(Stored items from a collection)
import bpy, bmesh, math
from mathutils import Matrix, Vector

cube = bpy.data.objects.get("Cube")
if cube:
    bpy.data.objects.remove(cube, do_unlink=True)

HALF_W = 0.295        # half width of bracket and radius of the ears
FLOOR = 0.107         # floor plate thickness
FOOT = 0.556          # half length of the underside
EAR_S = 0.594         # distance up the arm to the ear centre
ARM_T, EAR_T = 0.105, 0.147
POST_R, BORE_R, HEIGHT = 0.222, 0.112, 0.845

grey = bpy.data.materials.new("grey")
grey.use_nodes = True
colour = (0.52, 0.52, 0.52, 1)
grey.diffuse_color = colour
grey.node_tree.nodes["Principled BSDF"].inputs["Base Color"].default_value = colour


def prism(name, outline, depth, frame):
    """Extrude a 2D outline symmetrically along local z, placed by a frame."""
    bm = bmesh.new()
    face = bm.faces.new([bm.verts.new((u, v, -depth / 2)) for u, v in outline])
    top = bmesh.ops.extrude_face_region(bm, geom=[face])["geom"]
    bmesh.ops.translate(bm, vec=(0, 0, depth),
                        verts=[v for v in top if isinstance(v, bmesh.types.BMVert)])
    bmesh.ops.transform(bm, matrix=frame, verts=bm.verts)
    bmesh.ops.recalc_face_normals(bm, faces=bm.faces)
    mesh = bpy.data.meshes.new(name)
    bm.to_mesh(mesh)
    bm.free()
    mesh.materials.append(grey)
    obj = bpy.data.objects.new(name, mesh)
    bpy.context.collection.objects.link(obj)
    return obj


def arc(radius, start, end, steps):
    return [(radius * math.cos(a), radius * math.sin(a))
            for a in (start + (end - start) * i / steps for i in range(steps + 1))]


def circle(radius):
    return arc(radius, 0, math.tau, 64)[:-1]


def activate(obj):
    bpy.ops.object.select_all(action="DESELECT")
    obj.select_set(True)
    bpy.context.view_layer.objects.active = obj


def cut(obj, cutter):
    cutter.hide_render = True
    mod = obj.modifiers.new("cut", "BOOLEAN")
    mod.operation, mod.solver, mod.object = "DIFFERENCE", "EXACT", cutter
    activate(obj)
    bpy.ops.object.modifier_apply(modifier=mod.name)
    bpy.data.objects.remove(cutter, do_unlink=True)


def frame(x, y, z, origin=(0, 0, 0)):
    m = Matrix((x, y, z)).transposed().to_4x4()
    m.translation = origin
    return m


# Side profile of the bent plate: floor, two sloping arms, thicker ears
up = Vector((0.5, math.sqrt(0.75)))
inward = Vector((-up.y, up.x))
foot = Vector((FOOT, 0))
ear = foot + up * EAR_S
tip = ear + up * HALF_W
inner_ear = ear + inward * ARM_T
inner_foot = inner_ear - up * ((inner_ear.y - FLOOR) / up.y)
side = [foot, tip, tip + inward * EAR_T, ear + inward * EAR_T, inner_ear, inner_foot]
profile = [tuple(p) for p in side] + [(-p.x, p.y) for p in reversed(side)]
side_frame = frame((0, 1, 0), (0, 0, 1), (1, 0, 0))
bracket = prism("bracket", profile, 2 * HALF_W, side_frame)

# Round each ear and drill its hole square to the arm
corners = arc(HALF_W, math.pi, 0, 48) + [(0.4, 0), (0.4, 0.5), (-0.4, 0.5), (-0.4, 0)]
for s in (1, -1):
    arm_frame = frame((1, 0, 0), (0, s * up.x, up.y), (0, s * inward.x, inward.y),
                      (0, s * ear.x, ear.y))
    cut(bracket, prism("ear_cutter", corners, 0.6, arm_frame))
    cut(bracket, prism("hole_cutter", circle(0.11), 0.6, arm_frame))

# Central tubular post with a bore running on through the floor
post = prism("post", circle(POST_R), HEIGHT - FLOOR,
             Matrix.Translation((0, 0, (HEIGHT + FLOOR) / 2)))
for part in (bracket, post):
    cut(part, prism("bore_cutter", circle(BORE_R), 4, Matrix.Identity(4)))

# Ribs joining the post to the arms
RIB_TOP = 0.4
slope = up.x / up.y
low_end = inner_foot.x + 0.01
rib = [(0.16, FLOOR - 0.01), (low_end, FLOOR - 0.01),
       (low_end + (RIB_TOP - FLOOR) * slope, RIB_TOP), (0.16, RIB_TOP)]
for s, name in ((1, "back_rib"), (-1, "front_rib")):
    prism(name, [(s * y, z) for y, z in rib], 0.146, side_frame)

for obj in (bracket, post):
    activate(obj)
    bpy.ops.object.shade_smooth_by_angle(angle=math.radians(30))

### Activity
Filter the data for the string "bracket". Copy each matching line.

### Written answer
HALF_W = 0.295        # half width of bracket and radius of the ears
bracket = prism("bracket", profile, 2 * HALF_W, side_frame)
    cut(bracket, prism("ear_cutter", corners, 0.6, arm_frame))
    cut(bracket, prism("hole_cutter", circle(0.11), 0.6, arm_frame))
for part in (bracket, post):
for obj in (bracket, post):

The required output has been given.